Water is the cornerstone of human biology. According to the Encyclopaedia Britannica, we are each about 60 per cent water by weight. Opinion differs about when our bodily reservoir needs replenishing. Some sources advise only drinking when thirsty, in step with nature. Others champion frequent hydration ahead of thirst.
Acupuncturist and general practitioner Liem Quang Le, who has worked with Olympic athletes, advocates the second, anticipatory approach. "Always make sure you drink before you are thirsty - you are already dehydrated when your body sends a signal to your brain that you should drink water," Le says and proposes you consume one litre for every 23kg of body weight daily.
During exercise, drink water roughly every 20 minutes, he says. Also drink between meals. Then, according to Le, you avoid diluting your stomach acids, so nutrients are readily absorbed.
Le says your body counts on being hydrated to lubricate your internal organs. Besides, hydration keeps your skin looking supple and healthy. It also regulates your body temperature, aids weight control, boosts energy and flushes out waste and toxins, helping maintain your immune system. So hydrate fully and your body will love you for it.
Even mild dehydration, which is defined as about 1.5 per cent loss of normal water volume in the body, can alter a person's mood, energy level and ability to think clearly, according to two studies conducted at the University of Connecticut's human performance laboratory.
The tests showed that it didn't matter if a person had just walked for 40 minutes on a treadmill or was sitting at rest - the adverse effects of mild dehydration were the same.
In one of the studies published in 2012 in The Journal of Nutrition, mild dehydration caused headaches, fatigue and difficulty concentrating among female test subjects of an average age of 23.
In the other study involving young men published in 2011 in the British Journal of Nutrition, mild dehydration caused some difficulty with mental tasks, particularly in the areas of vigilance and working memory.
The co-author of the health guide TurboCharged, Dian Griesel, agrees that we should hydrate frequently, regardless of thirst. "When we experience an unmistakable thirst signal, we are already very dehydrated," Griesel says, adding that a critical deficiency level of up to 5 per cent may have been reached when the urge arises.
Such a shortfall is bad news because, according to Griesel, hydration underpins the performance of every physiological function. For much of our evolutionary past before agriculture, almost everything we ate had a high water percentage, she says.
Now, in her view, we are more prone to be parched because we consume grain products, processed foods, coffee, fizzy drinks and alcohol.
Professional nurse Jonathan Steele, who trains "hydration coaches", also advises ample hydration irrespective of thirst. "Thirst is a poor indicator of hydration needs," he says, warning you can lose up to three litres of water a day automatically. Just breathing uses two litres, it seems. "Add urine and sweat and the losses mount up," he says.
Like Griesel, he supports taking your first drink early: within 20 minutes of waking. Otherwise, he warns, you will trigger a chemical reaction that tells your body you have entered starvation mode, which means you start storing fat.

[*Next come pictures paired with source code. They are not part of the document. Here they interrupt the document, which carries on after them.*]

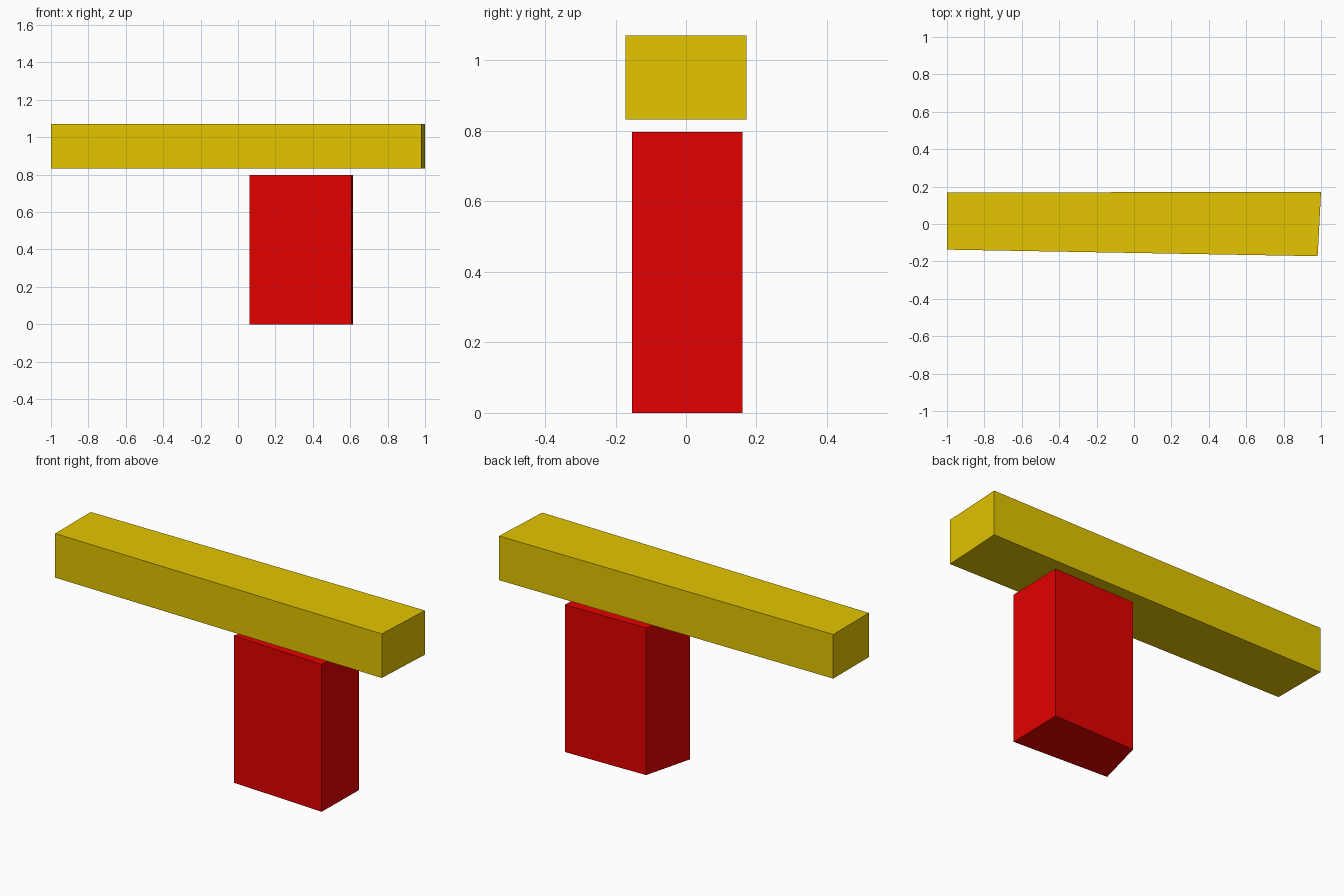
import bpy
import bmesh

cube = bpy.data.objects.get("Cube")
if cube:
    bpy.data.objects.remove(cube, do_unlink=True)


def make_material(name, rgb):
    mat = bpy.data.materials.new(name)
    mat.use_nodes = True
    color = (*rgb, 1.0)
    mat.diffuse_color = color
    mat.node_tree.nodes["Principled BSDF"].inputs["Base Color"].default_value = color
    return mat


def make_prism(name, outline, bottom, top, mat):
    """Extrude a plan outline from bottom to top as a closed block."""
    bm = bmesh.new()
    base = bm.faces.new([bm.verts.new((x, y, bottom)) for x, y in outline])
    result = bmesh.ops.extrude_face_region(bm, geom=[base])
    for item in result["geom"]:
        if isinstance(item, bmesh.types.BMVert):
            item.co.z = top
    bmesh.ops.recalc_face_normals(bm, faces=bm.faces[:])
    mesh = bpy.data.meshes.new(name)
    bm.to_mesh(mesh)
    bm.free()
    mesh.materials.append(mat)
    obj = bpy.data.objects.new(name, mesh)
    bpy.context.collection.objects.link(obj)
    return obj


yellow = make_material("yellow", (0.78, 0.56, 0))
red = make_material("red", (0.78, 0, 0))

# Long beam, slightly tapered in plan
make_prism("beam", [(-1, -0.137), (0.982, -0.172), (1, 0.172), (-1, 0.168)],
           0.832, 1.071, yellow)

# Skewed upright post, with a small gap below the beam
make_prism("post", [(0.061, -0.123), (0.608, -0.153), (0.614, 0.16), (0.133, 0.152)],
           0, 0.797, red)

Beware of mistaking thirst for hunger. Also, he says, understand that as you age, you lose the thirst sensation, which is further incentive to top up on the vital resource. Eight cups or two litres daily is recommended by health authorities.
Others insist that you should just trust your instincts, or your inbuilt thirst reflex honed by evolution. Christopher Neck, an ultramarathoner and management lecturer who runs in the blistering Arizona heat, takes that line.
"I know my hydration: the adage that you should drink before you are thirsty is a myth. You should drink according to thirst," Neck says. Forget quaffing water like clockwork every 30 minutes, he says. "Drink when you are thirsty," he says, citing a study conducted by the Sports Science Institute of South Africa.
For the study, runners did three two-hour workouts while consuming a sports drink at three different rates: by thirst (roughly 400 millitres per hour), at a moderate rate (about 120ml every 15 to 20 minutes), and at a high rate (about 300ml every 15 to 20 minutes). The study found no major difference in core body temperature or finishing times among the three trials.
Such findings fuel the "drink to thirst" movement, which urges athletes not to over-hydrate in case they dilute their sodium levels and trigger potentially lethal hyponatremia, or water intoxication.
The movement has some persuasive supporters, including the high-profile doctor Chris van Tulleken and exercise scientist Dr Tim Noakes, who frames the claim that you should guzzle water as bunkum peddled by a vested interest.
"The idea that thirst comes too late is a marketing ploy of the sports-drink industry," Noakes said in a March 2014 story run by the health hub Active.com Still, most analysts maintain you should commit to abundant hydration ahead of thirst.
The way to gauge your hydration level, experts say, is simple: check your urine. While clear or light urine the same shade as lemonade means you are well-hydrated, a dark yellow or amber colour usually means the reverse.